After 23 years in the Mission District, Casa Bonampak is for sale. We asked owner Nancy Charraga about the sale and her years working at the store that began on 24th Street and ended up on Valencia Street. 

Mission Local: Why are you selling now?
Nancy Charraga: I have been in the business of importing and retail for 23 years, and two years ago, I was told by a shaman & medicine woman that my spiritual journey would take me in a new direction. Because of my deep connection to the Mission, this was hard for me to visualize at the time, and the process unfolding since has not been easy and comes only after a great deal of meditation.  
This year, the winds of change became impossible for me to ignore; something deep within me that needs a change of pace. I can also see that my mom and tias (aunties) are slowing down, and my elders need more of my quality time and attention.  
Because of the uber-gentrification happening in the Mission, there is a lot of fear and panic in the community, so I feel that this announcement must be done in a responsible way and I am grateful to Mission Local for helping me break this news.   
ML: Does the business come with the website and a multi-year lease?

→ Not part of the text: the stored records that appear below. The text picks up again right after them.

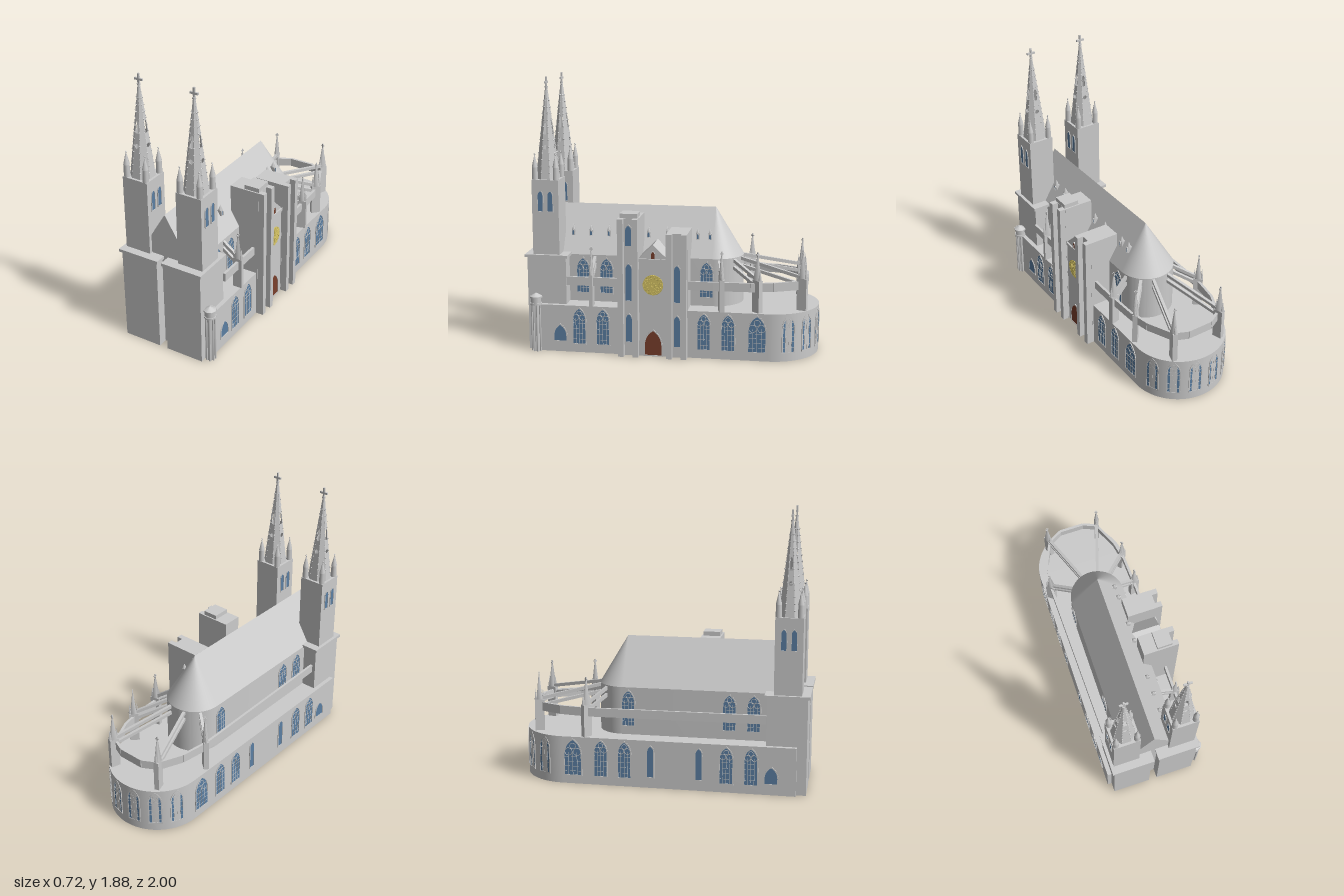
import * as THREE from 'three';
import { mergeGeometries, toCreasedNormals } from 'three/addons/utils/BufferGeometryUtils.js';

const mat = (color, side = THREE.FrontSide) => new THREE.MeshStandardMaterial({ color, side });
const stone = mat(0xcccccc), glass = mat(0x5b7fa3), wood = mat(0x7a3f2b), gold = mat(0xd9c766);
const CX = -0.03; // axis of the nave

export function createModel() {
  const root = new THREE.Group();

  const add = (name, geo, m = stone, parent = root) => {
    const mesh = new THREE.Mesh(geo, m);
    mesh.name = name;
    parent.add(mesh);
    return mesh;
  };
  // box given by its limits
  const block = (name, x0, x1, y0, y1, z0, z1, parent = root, m = stone) => {
    const b = add(name, new THREE.BoxGeometry(x1 - x0, y1 - y0, z1 - z0), m, parent);
    b.position.set((x0 + x1) / 2, (y0 + y1) / 2, (z0 + z1) / 2);
    return b;
  };
  // bar between two points
  const beam = (name, p, q, w, h) => {
    const b = add(name, new THREE.BoxGeometry(w, h, p.distanceTo(q)));
    b.position.copy(p).lerp(q, 0.5);
    b.lookAt(q);
    return b;
  };
  const group = (name, x, y, z, ry = 0, parent = root) => {
    const g = new THREE.Group();
    g.name = name;
    g.position.set(x, y, z);
    g.rotation.y = ry;
    parent.add(g);
    return g;
  };

  // pointed arch outline standing on y = y0
  const arch = (w, h, y0 = 0, C = THREE.Shape) => {
    const s = new C(), a = w / 2, spring = Math.max(h - w * 0.9, h * 0.35);
    s.moveTo(-a, y0);
    s.lineTo(a, y0);
    s.lineTo(a, y0 + spring);
    s.quadraticCurveTo(a * 0.95, y0 + h - w * 0.3, 0, y0 + h);
    s.quadraticCurveTo(-a * 0.95, y0 + h - w * 0.3, -a, y0 + spring);
    s.closePath();
    return s;
  };
  const extrude = (s, depth, curveSegments = 8) =>
    new THREE.ExtrudeGeometry(s, { depth, bevelEnabled: false, curveSegments });

  // window or door facing +z of its group
  const opening = (name, x, y, z, ry, w, h, m = glass, tracery = false) => {
    const g = group(name, x, y, z, ry);
    const f = Math.min(0.008, w * 0.12);
    add('pane', extrude(arch(w - f, h - f), 0.006), m, g).position.z = -0.004;
    const rim = arch(w, h);
    rim.holes.push(arch(w - 2 * f, h - 2.4 * f, f, THREE.Path));
    add('frame', extrude(rim, 0.009), stone, g).position.z = -0.004;
    if (!tracery) return;
    const top = h - w * 0.75;
    for (const k of [-1, 0, 1]) block('mullion', k * w * 0.23 - 0.0015, k * w * 0.23 + 0.0015, 0, top, 0, 0.004, g);
    for (let i = 1; i < 5; i++) block('glazingBar', -w / 2, w / 2, i * top / 5, i * top / 5 + 0.002, 0, 0.003, g);
    for (const [px, py, r] of [[-0.23, 0.02, 0.2], [0.23, 0.02, 0.2], [0, 0.33, 0.16]])
      add('traceryRing', new THREE.TorusGeometry(r * w, 0.002, 4, 16), stone, g).position.set(px * w, top + py * w, 0.002);
  };

  // long hall ending in a round apse
  const hall = (name, half, zFront, zApse, h) => {
    const s = new THREE.Shape();
    s.moveTo(CX - half, -zFront);
    s.lineTo(CX + half, -zFront);
    s.lineTo(CX + half, -zApse);
    s.absarc(CX, -zApse, half, 0, Math.PI, false);
    s.closePath();
    add(name, toCreasedNormals(extrude(s, h, 32).rotateX(-Math.PI / 2), 0.4));
  };
  hall('aisle', 0.33, 0.92, -0.67, 0.33);
  hall('nave', 0.195, 0.92, -0.28, 0.66);

  // nave roof with a half cone over the apse
  const prism = (half, h, len) => extrude(new THREE.Shape([
    new THREE.Vector2(-half, 0), new THREE.Vector2(half, 0), new THREE.Vector2(0, h)]), len);
  add('naveRoof', prism(0.195, 0.325, 1.2)).position.set(CX, 0.66, -0.28);
  add('apseRoof', new THREE.ConeGeometry(0.195, 0.325, 40, 1, true, Math.PI / 2, Math.PI), mat(0xcccccc, THREE.DoubleSide))
    .position.set(CX, 0.8225, -0.28);

  // dormers
  for (const z of [0.7, 0.575, 0.45, 0.17, 0.04, -0.17, -0.255]) {
    block('dormer', 0.05, 0.1, 0.78, 0.82, z - 0.011, z + 0.011);
    const cap = add('dormerRoof', new THREE.ConeGeometry(0.016, 0.042, 4));
    cap.position.set(0.087, 0.841, z);
    cap.rotation.y = Math.PI / 4;
    opening('dormerWindow', 0.101, 0.782, z, Math.PI / 2, 0.016, 0.038);
  }

  // windows of both long walls
  for (const s of [1, -1]) {
    const ry = s * Math.PI / 2, xa = CX + s * 0.33, xn = CX + s * 0.195;
    for (const z of [0.62, 0.455, -0.24, -0.405, -0.6])
      opening('aisleWindow', xa, 0.055, z, ry, z === -0.6 ? 0.13 : 0.1, 0.265, glass, true);
    for (const z of [0.62, 0.455, -0.24]) opening('clerestoryWindow', xn, 0.385, z, ry, 0.1, 0.26, glass, true);
    opening('sideWindow', xa, 0.07, 0.755, ry, 0.1, 0.13);
  }
  for (const z of [0.27, -0.06]) opening('narrowWindow', CX - 0.33, 0.07, z, -Math.PI / 2, 0.055, 0.23);
  // apse windows
  for (const d of [25, 51, 77, 103, 129, 155]) {
    const a = d * Math.PI / 180;
    opening('apseWindow', CX + 0.327 * Math.cos(a), 0.055, -0.67 - 0.327 * Math.sin(a), Math.PI / 2 + a, 0.095, 0.265, glass, true);
  }

  // front towers
  for (const s of [-1, 1]) {
    const bx = CX + s * 0.165, tx = CX + s * 0.2, tz = 0.852;
    block('towerBase', bx - 0.135, bx + 0.135, 0, 0.655, 0.715, 0.985);
    block('towerCornice', bx - 0.15, bx + 0.15, 0.655, 0.675, 0.7, 1.0);
    block('tower', tx - 0.0925, tx + 0.0925, 0.675, 1.19, tz - 0.0925, tz + 0.0925);
    for (const f of [-1, 1]) for (const dz of [-0.034, 0.034])
      opening('belfryWindow', tx + f * 0.0925, 0.97, tz + dz, f * Math.PI / 2, 0.044, 0.15);
    spire(tx, tz);
  }

  // hollow eight-sided spire with corner pinnacles
  function spire(x, z) {
    const g = group('spire', x, 1.19, z);
    const r0 = 0.076, r1 = 0.007, H = 0.62, t = Math.tan(Math.PI / 8), tilt = Math.atan((r0 - r1) / H);
    for (let k = 0; k < 8; k++) {
      const face = new THREE.Shape([[-r0, 0], [r0, 0], [r1, H], [-r1, H]].map(([a, b]) => new THREE.Vector2(a * t, b)));
      if (k % 2 === 0) {
        face.holes.push(new THREE.Path().absarc(0, 0.22, 0.015, 0, Math.PI * 2, true));
        face.holes.push(arch(0.021, 0.085, 0.305, THREE.Path));
      }
      add('spireFace', extrude(face, 0.004).translate(0, 0, -0.004).rotateX(-tilt).translate(0, 0, r0)
        .rotateY(k * Math.PI / 4), stone, g);
    }
    // crockets along the ribs
    const knobs = [];
    for (let k = 0; k < 8; k++) for (let i = 1; i < 13; i++) {
      const f = i / 14, r = (r0 + (r1 - r0) * f) / Math.cos(Math.PI / 8), a = (k + 0.5) * Math.PI / 4;
      knobs.push(new THREE.OctahedronGeometry(0.006).translate(r * Math.sin(a), H * f, r * Math.cos(a)));
    }
    add('crockets', mergeGeometries(knobs), stone, g);
    for (const sx of [-1, 1]) for (const sz of [-1, 1]) {
      const p = group('cornerPinnacle', sx * 0.072, 0, sz * 0.072, 0, g);
      add('shaft', new THREE.CylinderGeometry(0.019, 0.021, 0.085, 8), stone, p).position.y = 0.0425;
      add('cap', new THREE.ConeGeometry(0.021, 0.09, 8), stone, p).position.y = 0.13;
      add('finial', new THREE.OctahedronGeometry(0.008), stone, p).position.y = 0.172;
    }
    add('collar', new THREE.CylinderGeometry(0.012, 0.012, 0.01, 8), stone, g).position.y = 0.62;
    block('crossPost', -0.006, 0.006, 0.61, 0.69, -0.006, 0.006, g);
    block('crossArm', -0.029, 0.029, 0.645, 0.659, -0.006, 0.006, g);
  }

  // side transept: two buttressed stair towers
  const stair = (z, top, wins) => {
    block('stairTower', 0.1, 0.312, 0, top, z - 0.07, z + 0.07);
    for (const d of [-0.05, 0.05]) block('stairButtress', 0.3, 0.355, 0, top, z + d - 0.019, z + d + 0.019);
    for (const [y0, y1] of wins) opening('stairWindow', 0.312, y0, z, Math.PI / 2, 0.055, y1 - y0);
  };
  stair(0.27, 0.955, [[0.09, 0.3], [0.38, 0.65], [0.76, 0.915]]);
  block('stairTowerCap', 0.2, 0.31, 0.955, 0.985, 0.21, 0.33);
  stair(-0.06, 0.86, [[0.07, 0.3], [0.38, 0.65]]);

  // transept front with door, rose window and gable
  block('transeptWall', 0.1, 0.305, 0, 0.67, 0, 0.21);
  block('transeptCornice', 0.1, 0.312, 0.66, 0.68, 0.005, 0.205);
  const gable = add('transeptGable', prism(0.1, 0.095, 0.2));
  gable.rotation.y = Math.PI / 2;
  gable.position.set(0.1, 0.68, 0.105);
  opening('gableNiche', 0.303, 0.675, 0.105, Math.PI / 2, 0.03, 0.06, wood);
  opening('door', 0.306, 0, 0.105, Math.PI / 2, 0.13, 0.19, wood);
  const rose = group('roseWindow', 0.305, 0.5, 0.105, Math.PI / 2);
  add('roseDisc', new THREE.CylinderGeometry(0.07, 0.07, 0.008, 36).rotateX(Math.PI / 2), gold, rose);
  add('roseHub', new THREE.TorusGeometry(0.014, 0.003, 6, 20), gold, rose).position.z = 0.004;
  for (let i = 0; i < 12; i++) {
    const a = i * Math.PI / 6;
    const spoke = block('roseSpoke', 0.014, 0.05, -0.0015, 0.0015, 0.003, 0.007, group('rosePetal', 0, 0, 0, 0, rose), gold);
    spoke.parent.rotation.z = a;
    add('petalRing', new THREE.TorusGeometry(0.013, 0.002, 5, 14), gold, spoke.parent).position.set(0.054, 0, 0.004);
  }

  // raised wall running around the aisle roof
  const ring = [[-0.3, 0.71], [-0.32, -0.5], [-0.29, -0.7], [-0.22, -0.86], [-0.12, -0.915], [0.06, -0.915],
    [0.155, -0.875], [0.235, -0.7], [0.265, -0.55], [0.275, -0.3], [0.275, 0.71]]
    .map(([x, z]) => new THREE.Vector3(x, 0.5, z));
  for (let i = 1; i < ring.length; i++) beam('ringWall', ring[i - 1], ring[i], 0.018, 0.06);

  // piers with pinnacles, and flying buttresses to the nave
  for (const [x, z] of [[-0.32, -0.51], [-0.225, -0.87], [0.16, -0.89], [0.26, -0.595], [0.275, -0.355], [0.275, 0.535]]) {
    const foot = new THREE.Vector3(CX, 0, Math.max(z, -0.28));
    const dir = new THREE.Vector3(x, 0, z).sub(foot).normalize();
    const p = group('pier', x, 0.33, z, Math.atan2(dir.x, dir.z));
    const slim = z > 0 ? 0.7 : 1;
    block('pierShaft', -0.017 * slim, 0.017 * slim, 0, 0.22, -0.033, 0.033, p);
    const top = add('pierSpire', new THREE.CylinderGeometry(0.004, 0.024, 0.17, 4).rotateY(Math.PI / 4).scale(slim, 1, 1.2), stone, p);
    top.position.y = 0.305;
    for (const d of [-0.025, 0.025]) {
      const c = add('smallPinnacle', new THREE.ConeGeometry(0.012, 0.08, 4).rotateY(Math.PI / 4), stone, p);
      c.position.set(0, 0.26, d);
    }
    block('crossPost', -0.004, 0.004, 0.38, 0.412, -0.004, 0.004, p);
    block('crossArm', -0.012, 0.012, 0.393, 0.401, -0.004, 0.004, p);
    for (const [ya, yb] of [[0.645, 0.555], [0.595, 0.505]]) {
      const inner = foot.clone().addScaledVector(dir, 0.185).setY(ya);
      beam('flyingButtress', inner, new THREE.Vector3(x, yb, z), 0.02, 0.022);
    }
  }

  // small corner turret
  const turret = group('cornerTurret', 0.3, 0, 0.922);
  for (const [r, h, y] of [[0.028, 0.34, 0.17], [0.042, 0.012, 0.335], [0.036, 0.04, 0.36], [0.044, 0.01, 0.383]])
    add('turretDrum', new THREE.CylinderGeometry(r, r, h, 8), stone, turret).position.y = y;
  add('turretRoof', new THREE.ConeGeometry(0.042, 0.025, 8), stone, turret).position.y = 0.4;
  for (let i = 0; i < 8; i++) {
    const a = (i + 0.5) * Math.PI / 4;
    add('turretColumn', new THREE.CylinderGeometry(0.006, 0.006, 0.335, 6), stone, turret)
      .position.set(0.031 * Math.sin(a), 0.1675, 0.031 * Math.cos(a));
  }
  return root;
}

NC: Yes, the website is included. I  am often surprised that many people do not know that in addition to the retail and internet store, we wholesale to other stores throughout the U.S. and to international locations. I also work with special-event planners, some of the best in the industry, customizing decorations and developing traditional products — all handmade by artisans in Mexico under fair-trade principles, of course.  I am often juggling more than a few special orders, making sure everything is delivered timely. In addition, I have expanded the cultural classes taught here and am offering decorating services off-site. You may often find me up on a ladder, happily getting a space ready for a fiesta.
Casa Bonampak is an octopus of cultural enterprise. Anyone interested can get in touch with me about the details including the price and lease.
ML: What were some of the high points?

NC:  The artisans who are like family, and their cultural products. The wide range of customers — immigrants, locals, tourists and designers. Cracking confetti eggs on kids who visit. When dogs drag their owners into the store. The student classes that visit and exposing them to the beauty of Latin culture. How this business has shaped, transformed me, the amazing opportunities and incredible people I have met along the way. Spontaneous samba or salsa to anyone walking in and willing to learn.  Bringing my cat — our mascot — to work. He likes to commute by bike 🙂

My staff who, has worked with me for more than 10 years and are like family. OK, now I’m going to cry.

ML: Low points?

NC: This is really a small company, and the workload is a lot for one person. Anyone with a small business knows that you are working much of the time — it is not a traditional 9-5 schedule, and it can be physically demanding. This business is a good fit for a family or an organization that can share the load.

ML: You had a good run with the Trump piñata. What is selling now?

NC: Our specialty decorations and paper flowers are our strongest product, also the Trump toilet paper and our line of political caps — spin-offs of the Make America Great Again caps. Though sales of the Trump piñatas fluctuate, depending on WTF is happening on a national level, they are still wildly popular. In these challenging times, customers find the political lean and humor not only refreshing, but necessary.

Nancy Chárraga and Trump at Casa Bonampak.

ML: What plans do you have?

NC: First, to take my Mom on a long vacation — she has supported my business unconditionally.

I have always felt that I truly belong working with youth in the community; anyone that has seen me around kids knows this is true. I was actually told by the same shaman that my real contribution to the Mission is yet to come. Also, I am secretly hoping to still be involved with Casa Bonampak in some way, since I am an expert on surviving gentrification — so the Mission has not seen the last of me.

ML:  What if the business fails to sell? Will you close the store and move on?

NC: I can’t even go there. It would mean another legacy business closing in the Mission, no Trump piñatas on Valencia Street, the loss of economy for artisans and their families.

I am doing my best to take this one step at a time.
There is a spirit here, reinforced every day by a number positive comments and reactions we hear from people that walk in. I am talking about divine guidance — an energy that is greater than me. There is a spiritual need for this store and for the Latino presence in the Mission to continue. So I am petitioning the community to mobilize and spread the word and help me find the right party who can continue the cultural work and take it to the next level.
There are three requirements: must have business sense, must love Latin culture and must love the Mission.